Access to Medical Records

    • What Constitutes a Health Record?

      A health record could include, and not exhaustively, hand-written clinical notes, letters between clinicians, lab reports, radiographs and imaging, videos, tape-recordings, photographs and monitoring printouts. Records can be held in both manual or computerised medias.

      Patient Access to Medical Records Policy

      The Data Protection Act 1998

      This scope of this Act includes the right of patients to request information on their own medical records. Requests for information under this Act must:

      Be in writing to the data controller (Kathryn Bush, Site Manager is the data controller) at Stourport Medical Centre. (E-mail requests are allowed. Verbal requests can be accepted where the individual is unable to put the request in writing – this must be noted on the patient record);
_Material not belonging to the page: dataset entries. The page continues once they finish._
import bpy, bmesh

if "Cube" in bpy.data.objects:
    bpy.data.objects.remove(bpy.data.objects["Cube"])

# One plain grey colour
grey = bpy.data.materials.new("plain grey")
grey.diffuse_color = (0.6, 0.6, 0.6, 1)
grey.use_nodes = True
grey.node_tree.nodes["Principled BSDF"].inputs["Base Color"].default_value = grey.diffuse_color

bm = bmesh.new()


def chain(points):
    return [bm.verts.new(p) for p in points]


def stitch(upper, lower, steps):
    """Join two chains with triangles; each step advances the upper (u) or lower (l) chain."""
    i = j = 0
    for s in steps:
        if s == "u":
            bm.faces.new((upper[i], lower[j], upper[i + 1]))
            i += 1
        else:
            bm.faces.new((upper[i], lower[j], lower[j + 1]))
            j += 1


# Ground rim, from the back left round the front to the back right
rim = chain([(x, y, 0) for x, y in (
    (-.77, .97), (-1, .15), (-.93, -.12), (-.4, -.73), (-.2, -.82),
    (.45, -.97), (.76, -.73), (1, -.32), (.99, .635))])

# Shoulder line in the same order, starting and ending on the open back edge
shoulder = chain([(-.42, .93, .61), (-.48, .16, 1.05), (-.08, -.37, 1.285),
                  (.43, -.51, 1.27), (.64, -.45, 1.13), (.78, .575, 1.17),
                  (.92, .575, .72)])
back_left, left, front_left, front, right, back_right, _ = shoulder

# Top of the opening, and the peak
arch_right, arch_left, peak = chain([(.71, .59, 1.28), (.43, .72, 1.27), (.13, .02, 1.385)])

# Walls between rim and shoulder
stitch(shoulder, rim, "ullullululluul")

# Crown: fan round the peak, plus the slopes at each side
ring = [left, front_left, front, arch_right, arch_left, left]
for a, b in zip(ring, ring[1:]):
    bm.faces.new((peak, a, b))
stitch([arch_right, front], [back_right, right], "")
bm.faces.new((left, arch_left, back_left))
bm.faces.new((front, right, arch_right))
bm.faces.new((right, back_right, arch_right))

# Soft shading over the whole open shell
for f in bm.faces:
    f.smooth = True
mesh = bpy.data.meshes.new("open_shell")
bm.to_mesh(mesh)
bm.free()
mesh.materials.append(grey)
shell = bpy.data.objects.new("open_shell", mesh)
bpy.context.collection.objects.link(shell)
      • Be accompanied with sufficient proof of identity to satisfy the data controller and to enable them to locate the correct information (where requests are made on behalf of another, the data controller must satisfy themselves that correct and adequate consent has been given);
      • Be accompanied with the correct fee where applicable (see below for guidance on fees);

      The data controller should check whether all the individual’s health record information is required or just certain aspects.
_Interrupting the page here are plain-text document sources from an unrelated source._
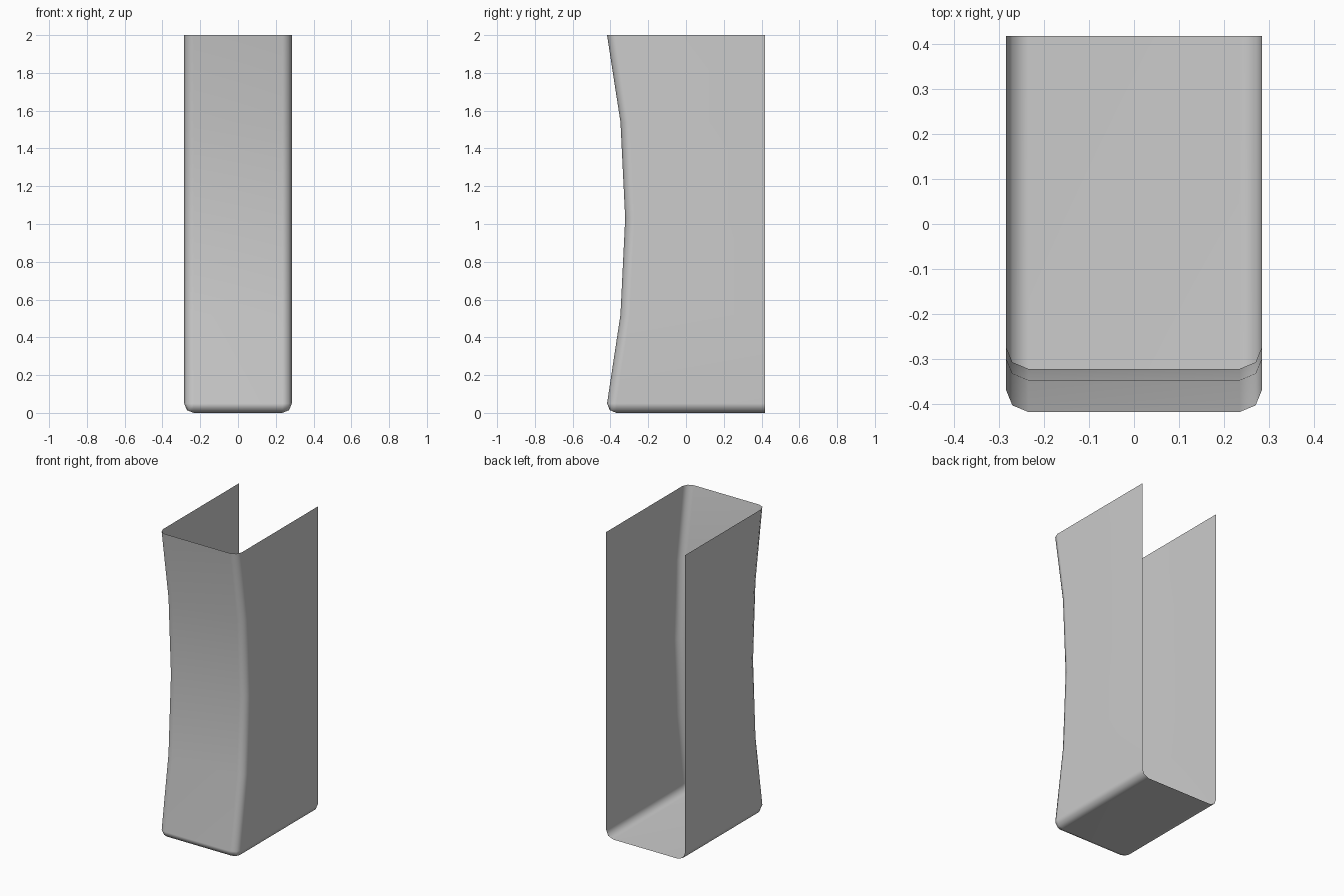
import bpy, bmesh, math

if "Cube" in bpy.data.objects:
    bpy.data.objects.remove(bpy.data.objects["Cube"])

HALF_W, BACK, R = 0.285, 0.418, 0.05

# Front profile from top to bottom: (height, front y, inset of the rounded base)
k = R * (1 - math.sin(math.pi / 4))
ROWS = [(2.0, -0.418, 0), (1.54, -0.347, 0), (1.03, -0.322, 0), (0.52, -0.347, 0),
        (R, -0.418, 0), (k, -0.418, k), (0, -0.418, R)]


def u_section(z, front, inset):
    """U-shaped section, open at the back, with two-segment round corners."""
    r = R - inset
    cx, cy = HALF_W - R, front + R
    arc = [(cx + r * math.cos(a), cy - r * math.sin(a))
           for a in (0, math.pi / 4, math.pi / 2)]
    right = [(cx + r, BACK)] + arc
    left = [(-x, y) for x, y in reversed(right)]
    return [(x, y, z) for x, y in right + left]


# Open bin shell: front, two sides and base
bm = bmesh.new()
rows = [[bm.verts.new(p) for p in u_section(*row)] for row in ROWS]
for upper, lower in zip(rows, rows[1:]):
    for i in range(len(upper) - 1):
        bm.faces.new((upper[i], upper[i + 1], lower[i + 1], lower[i]))
bm.faces.new(rows[-1])
bmesh.ops.remove_doubles(bm, verts=bm.verts, dist=1e-4)
for f in bm.faces:
    f.smooth = True

mesh = bpy.data.meshes.new("open_shell")
bm.to_mesh(mesh)
bm.free()
shell = bpy.data.objects.new("open_shell", mesh)
bpy.context.collection.objects.link(shell)

# Keep the broad panels flat while the corners shade softly
shell.modifiers.new("flat_panels", 'WEIGHTED_NORMAL')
      Where an information request has been previously fulfilled, the data controller does not have to honour the same request again unless a reasonable time-period has elapsed. It is up to the data controller to ascertain what constitutes as reasonable.

      Requests for health records information should be recorded internally and fulfilled within 21 days (unless under exceptional circumstances – the applicant must be informed where a longer period is required). Information given should be in a manner that is intelligible to the individual.

      Which clinician should be consulted for information?

      The correct clinician to be consulted about an individual’s information should be:

      • The clinician who is currently, or was most recently, responsible for the clinical care of the individual in connection with the information which is the subject of the request; or
      • where there is more than one such clinician, the one who is the most suitable to advise on the information which is the subject of the request.

      Denial or Limitation of Information

      The data controller may deny or limit the scope of information given where it may fall under any of the following:

      • The information released may cause serious harm to the physical or mental health or condition of the individual or any other person, or
      • The disclosure would also reveal information relating to or provided by a third person who has not consented to that disclosure unless:
      • The third party is a clinician who has compiled or contributed to the health records or who has been involved in the care of the individual;
      • The third party, who is not a clinician, gives their consent to the disclosure of that information;
      • It is reasonable to disclose the information without that third party’s consent.

      A reason for denial of information does not have to be given to the individual, but must be recorded.

      Former NHS Patients Living Outside the UK

      Patients no longer resident in the UK still have the same rights to access their information as those who still reside here, and must make their request for information in the same manner.

      Original health records should not be given to an individual to take abroad with them, however, the practice may be prepared to provide a summary of the treatment given whilst resident in the UK.

      Parental Requests for Information pertaining to their Children

      Parents will normally have responsibility for accessing the health records of their children, however, care must be taken to obtain consent of the child where necessary (16 and 17 year olds are seen as adults in relation to confidentiality, and their consent would be necessary). It is important to be aware that children under 16 who have capacity and understanding for decision-making should also have their confidence respected, however, they should be encouraged to involve parents and guardians in their healthcare matters.

Consent for Patient Record Access – Proxy consent form

Consent form for FULL Record Access – June 2021

Patient Record Access – Information leaflet from RCGP

Pat Guide – Getting started GP online

Patient Access Support Portal – FAQs patient access link

Using online services – NHS ( –  Patient details for using online services

Hospital Records

As well as having a copy of your health records, the surgery will also have a summary of any hospital tests, or treatment, that you have had.  Any hospitals where you have had treatment, or tests, will also hold records.  To see your hospital health records, you will have to contact the Hospital Trust where you were seen / received treatment.

Power of Attorney

Your health records are confidential, and members of your family are not allowed to see them, unless you give them written permission, or they have ‘Power of Attorney’.  A lasting ‘Power of Attorney’ is a legal document that allows you to appoint someone to make decisions for you, should you become in capable of making decisions yourself.  The person you appoint is known as your Attorney.  An Attorney can make decisions about your finances, property, and welfare.It is very important that you trust the person you appoint as Attorney, so that they do not abuse their responsibility.  A legal ‘Power of Attorney’ must be registered with the Office of the Public Guardian before it can be used.